• **Provided records**:
↓↓↓
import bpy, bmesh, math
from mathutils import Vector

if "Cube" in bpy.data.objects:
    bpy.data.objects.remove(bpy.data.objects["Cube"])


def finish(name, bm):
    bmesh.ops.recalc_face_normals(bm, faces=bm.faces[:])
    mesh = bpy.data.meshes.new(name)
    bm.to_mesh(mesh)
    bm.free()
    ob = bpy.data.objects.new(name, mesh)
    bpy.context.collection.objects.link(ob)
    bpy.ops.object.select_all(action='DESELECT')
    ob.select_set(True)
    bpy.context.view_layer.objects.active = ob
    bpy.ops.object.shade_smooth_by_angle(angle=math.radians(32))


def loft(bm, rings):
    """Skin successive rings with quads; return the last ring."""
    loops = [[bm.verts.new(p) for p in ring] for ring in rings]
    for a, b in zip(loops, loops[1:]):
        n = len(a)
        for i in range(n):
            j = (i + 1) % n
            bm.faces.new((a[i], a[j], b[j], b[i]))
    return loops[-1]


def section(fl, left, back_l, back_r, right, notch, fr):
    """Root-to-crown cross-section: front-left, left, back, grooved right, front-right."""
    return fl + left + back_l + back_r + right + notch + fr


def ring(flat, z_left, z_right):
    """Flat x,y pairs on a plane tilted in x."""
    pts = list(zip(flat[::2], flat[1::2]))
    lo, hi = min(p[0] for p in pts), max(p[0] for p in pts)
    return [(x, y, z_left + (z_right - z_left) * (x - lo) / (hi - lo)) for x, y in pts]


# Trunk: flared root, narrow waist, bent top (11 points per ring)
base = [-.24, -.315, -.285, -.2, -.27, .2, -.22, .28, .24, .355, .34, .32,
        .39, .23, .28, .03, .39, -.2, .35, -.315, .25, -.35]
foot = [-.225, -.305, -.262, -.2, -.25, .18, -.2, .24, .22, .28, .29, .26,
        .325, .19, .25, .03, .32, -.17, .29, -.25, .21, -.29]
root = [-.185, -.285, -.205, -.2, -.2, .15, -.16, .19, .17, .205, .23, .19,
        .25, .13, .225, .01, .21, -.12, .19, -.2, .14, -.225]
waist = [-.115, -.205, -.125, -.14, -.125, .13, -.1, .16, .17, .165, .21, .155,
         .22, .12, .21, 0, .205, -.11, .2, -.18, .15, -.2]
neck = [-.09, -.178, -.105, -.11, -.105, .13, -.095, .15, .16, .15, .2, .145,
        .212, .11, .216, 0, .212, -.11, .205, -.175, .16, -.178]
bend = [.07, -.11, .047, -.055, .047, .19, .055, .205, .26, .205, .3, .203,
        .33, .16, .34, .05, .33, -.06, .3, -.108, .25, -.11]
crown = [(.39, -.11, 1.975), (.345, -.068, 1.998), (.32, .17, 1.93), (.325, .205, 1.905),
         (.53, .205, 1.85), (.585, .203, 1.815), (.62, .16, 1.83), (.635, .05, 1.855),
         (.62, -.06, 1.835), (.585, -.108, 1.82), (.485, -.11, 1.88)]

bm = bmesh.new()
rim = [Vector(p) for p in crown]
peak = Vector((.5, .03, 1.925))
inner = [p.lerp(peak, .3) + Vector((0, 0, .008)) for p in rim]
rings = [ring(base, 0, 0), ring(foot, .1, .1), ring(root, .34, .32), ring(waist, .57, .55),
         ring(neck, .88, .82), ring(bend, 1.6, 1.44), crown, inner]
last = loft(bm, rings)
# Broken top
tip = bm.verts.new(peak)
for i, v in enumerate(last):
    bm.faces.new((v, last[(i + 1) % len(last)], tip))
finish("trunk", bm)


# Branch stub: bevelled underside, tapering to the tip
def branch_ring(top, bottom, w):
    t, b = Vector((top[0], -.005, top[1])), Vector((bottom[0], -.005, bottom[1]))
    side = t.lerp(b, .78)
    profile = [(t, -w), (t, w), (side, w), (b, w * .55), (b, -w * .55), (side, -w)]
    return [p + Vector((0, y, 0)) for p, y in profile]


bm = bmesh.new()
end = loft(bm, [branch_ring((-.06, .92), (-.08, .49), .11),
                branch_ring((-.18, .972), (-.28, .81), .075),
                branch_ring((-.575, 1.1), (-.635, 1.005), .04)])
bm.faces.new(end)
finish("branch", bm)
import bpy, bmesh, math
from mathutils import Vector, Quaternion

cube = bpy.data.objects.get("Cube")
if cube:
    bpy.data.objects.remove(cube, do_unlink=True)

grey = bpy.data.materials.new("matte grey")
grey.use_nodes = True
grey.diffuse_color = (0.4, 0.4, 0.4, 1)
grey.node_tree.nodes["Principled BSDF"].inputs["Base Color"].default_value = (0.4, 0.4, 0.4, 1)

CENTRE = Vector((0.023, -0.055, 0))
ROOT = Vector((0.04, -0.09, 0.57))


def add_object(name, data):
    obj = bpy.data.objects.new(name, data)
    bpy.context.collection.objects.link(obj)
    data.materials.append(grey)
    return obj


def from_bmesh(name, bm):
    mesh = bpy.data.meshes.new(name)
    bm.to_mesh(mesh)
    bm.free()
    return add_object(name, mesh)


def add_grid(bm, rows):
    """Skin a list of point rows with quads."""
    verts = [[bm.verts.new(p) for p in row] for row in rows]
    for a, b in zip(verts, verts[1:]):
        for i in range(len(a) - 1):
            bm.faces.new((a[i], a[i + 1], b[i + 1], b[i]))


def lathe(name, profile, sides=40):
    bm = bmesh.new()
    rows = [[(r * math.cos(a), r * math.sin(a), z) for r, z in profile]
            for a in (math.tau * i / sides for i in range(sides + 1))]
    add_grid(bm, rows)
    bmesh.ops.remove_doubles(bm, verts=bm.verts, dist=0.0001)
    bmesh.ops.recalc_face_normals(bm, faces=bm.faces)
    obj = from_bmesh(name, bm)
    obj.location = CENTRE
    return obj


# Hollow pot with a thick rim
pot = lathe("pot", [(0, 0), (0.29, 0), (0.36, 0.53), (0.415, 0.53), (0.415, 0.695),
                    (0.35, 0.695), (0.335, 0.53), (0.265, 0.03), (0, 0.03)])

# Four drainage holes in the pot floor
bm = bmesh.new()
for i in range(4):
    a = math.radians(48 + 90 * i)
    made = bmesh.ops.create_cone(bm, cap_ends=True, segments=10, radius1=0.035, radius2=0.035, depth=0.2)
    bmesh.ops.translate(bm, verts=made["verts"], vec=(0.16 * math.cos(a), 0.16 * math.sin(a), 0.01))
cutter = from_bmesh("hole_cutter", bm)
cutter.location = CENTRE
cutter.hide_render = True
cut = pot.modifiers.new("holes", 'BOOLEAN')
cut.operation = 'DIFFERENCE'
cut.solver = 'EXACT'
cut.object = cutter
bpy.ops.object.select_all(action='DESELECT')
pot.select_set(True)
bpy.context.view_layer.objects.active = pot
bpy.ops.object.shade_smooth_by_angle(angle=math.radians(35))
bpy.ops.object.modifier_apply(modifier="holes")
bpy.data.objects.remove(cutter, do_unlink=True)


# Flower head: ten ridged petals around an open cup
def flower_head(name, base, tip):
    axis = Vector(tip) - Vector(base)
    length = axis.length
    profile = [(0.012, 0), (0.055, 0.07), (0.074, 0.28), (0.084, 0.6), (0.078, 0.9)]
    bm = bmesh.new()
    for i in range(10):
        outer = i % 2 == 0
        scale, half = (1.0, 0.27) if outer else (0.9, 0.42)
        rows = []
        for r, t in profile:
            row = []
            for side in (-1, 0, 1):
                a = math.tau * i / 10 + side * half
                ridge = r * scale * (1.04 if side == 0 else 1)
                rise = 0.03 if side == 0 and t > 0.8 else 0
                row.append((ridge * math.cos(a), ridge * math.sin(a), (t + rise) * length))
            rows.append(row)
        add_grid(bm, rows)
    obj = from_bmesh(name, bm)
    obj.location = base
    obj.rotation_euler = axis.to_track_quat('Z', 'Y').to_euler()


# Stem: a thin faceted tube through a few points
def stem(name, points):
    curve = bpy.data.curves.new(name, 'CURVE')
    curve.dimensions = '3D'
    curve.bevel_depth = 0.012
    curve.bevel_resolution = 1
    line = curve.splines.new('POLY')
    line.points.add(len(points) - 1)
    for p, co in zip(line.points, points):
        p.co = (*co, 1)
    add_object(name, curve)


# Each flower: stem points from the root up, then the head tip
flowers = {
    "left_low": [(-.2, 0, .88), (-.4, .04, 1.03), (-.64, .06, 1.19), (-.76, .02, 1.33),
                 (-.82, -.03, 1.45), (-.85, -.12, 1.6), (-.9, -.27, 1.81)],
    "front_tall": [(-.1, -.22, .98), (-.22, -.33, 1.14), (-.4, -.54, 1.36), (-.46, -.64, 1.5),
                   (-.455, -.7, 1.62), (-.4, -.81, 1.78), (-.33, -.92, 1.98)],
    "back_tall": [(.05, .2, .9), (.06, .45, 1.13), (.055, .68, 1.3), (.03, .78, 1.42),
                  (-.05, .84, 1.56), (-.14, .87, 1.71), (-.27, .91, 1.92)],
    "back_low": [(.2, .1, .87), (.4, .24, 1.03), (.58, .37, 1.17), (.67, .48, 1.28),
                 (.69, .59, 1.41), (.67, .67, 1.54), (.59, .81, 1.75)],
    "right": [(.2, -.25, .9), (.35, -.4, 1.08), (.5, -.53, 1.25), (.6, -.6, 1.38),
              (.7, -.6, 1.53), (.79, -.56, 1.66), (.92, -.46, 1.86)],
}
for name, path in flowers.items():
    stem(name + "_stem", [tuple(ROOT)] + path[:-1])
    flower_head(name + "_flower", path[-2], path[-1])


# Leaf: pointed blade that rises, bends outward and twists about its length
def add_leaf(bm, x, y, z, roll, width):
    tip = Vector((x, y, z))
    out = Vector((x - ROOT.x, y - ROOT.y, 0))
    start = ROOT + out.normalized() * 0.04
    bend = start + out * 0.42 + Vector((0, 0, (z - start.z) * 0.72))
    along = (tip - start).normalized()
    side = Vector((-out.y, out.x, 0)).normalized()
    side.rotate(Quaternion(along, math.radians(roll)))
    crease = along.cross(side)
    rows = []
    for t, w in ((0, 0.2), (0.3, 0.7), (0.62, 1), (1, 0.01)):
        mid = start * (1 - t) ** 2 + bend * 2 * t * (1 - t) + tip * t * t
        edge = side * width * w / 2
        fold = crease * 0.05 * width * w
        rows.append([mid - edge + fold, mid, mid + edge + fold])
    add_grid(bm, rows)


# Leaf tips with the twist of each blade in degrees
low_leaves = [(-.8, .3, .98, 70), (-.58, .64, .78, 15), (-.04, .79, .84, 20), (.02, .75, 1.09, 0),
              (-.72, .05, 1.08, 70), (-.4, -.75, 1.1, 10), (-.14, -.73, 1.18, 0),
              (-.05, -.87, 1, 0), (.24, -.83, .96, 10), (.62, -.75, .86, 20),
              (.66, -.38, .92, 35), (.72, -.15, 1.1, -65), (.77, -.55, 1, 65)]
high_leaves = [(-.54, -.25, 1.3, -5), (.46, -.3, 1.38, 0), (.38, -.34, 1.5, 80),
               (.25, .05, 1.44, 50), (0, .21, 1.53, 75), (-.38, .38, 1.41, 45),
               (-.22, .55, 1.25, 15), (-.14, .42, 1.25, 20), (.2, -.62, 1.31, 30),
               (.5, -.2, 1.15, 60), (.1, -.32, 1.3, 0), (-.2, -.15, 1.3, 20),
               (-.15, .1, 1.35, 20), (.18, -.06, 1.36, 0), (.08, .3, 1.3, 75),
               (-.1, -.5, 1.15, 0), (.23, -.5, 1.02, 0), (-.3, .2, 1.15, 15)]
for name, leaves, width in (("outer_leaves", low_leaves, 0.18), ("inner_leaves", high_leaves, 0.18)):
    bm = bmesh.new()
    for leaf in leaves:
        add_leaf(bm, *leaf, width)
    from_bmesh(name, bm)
↑↑↑
• **Aim of the exercise**:
From the material above, gather all lines that include the string "rows" and copy them.

• **Solution below**:
def add_grid(bm, rows):
    """Skin a list of point rows with quads."""
    verts = [[bm.verts.new(p) for p in row] for row in rows]
    rows = [[(r * math.cos(a), r * math.sin(a), z) for r, z in profile]
    add_grid(bm, rows)
        rows = []
            rows.append(row)
        add_grid(bm, rows)
    rows = []
        rows.append([mid - edge + fold, mid, mid + edge + fold])
    add_grid(bm, rows)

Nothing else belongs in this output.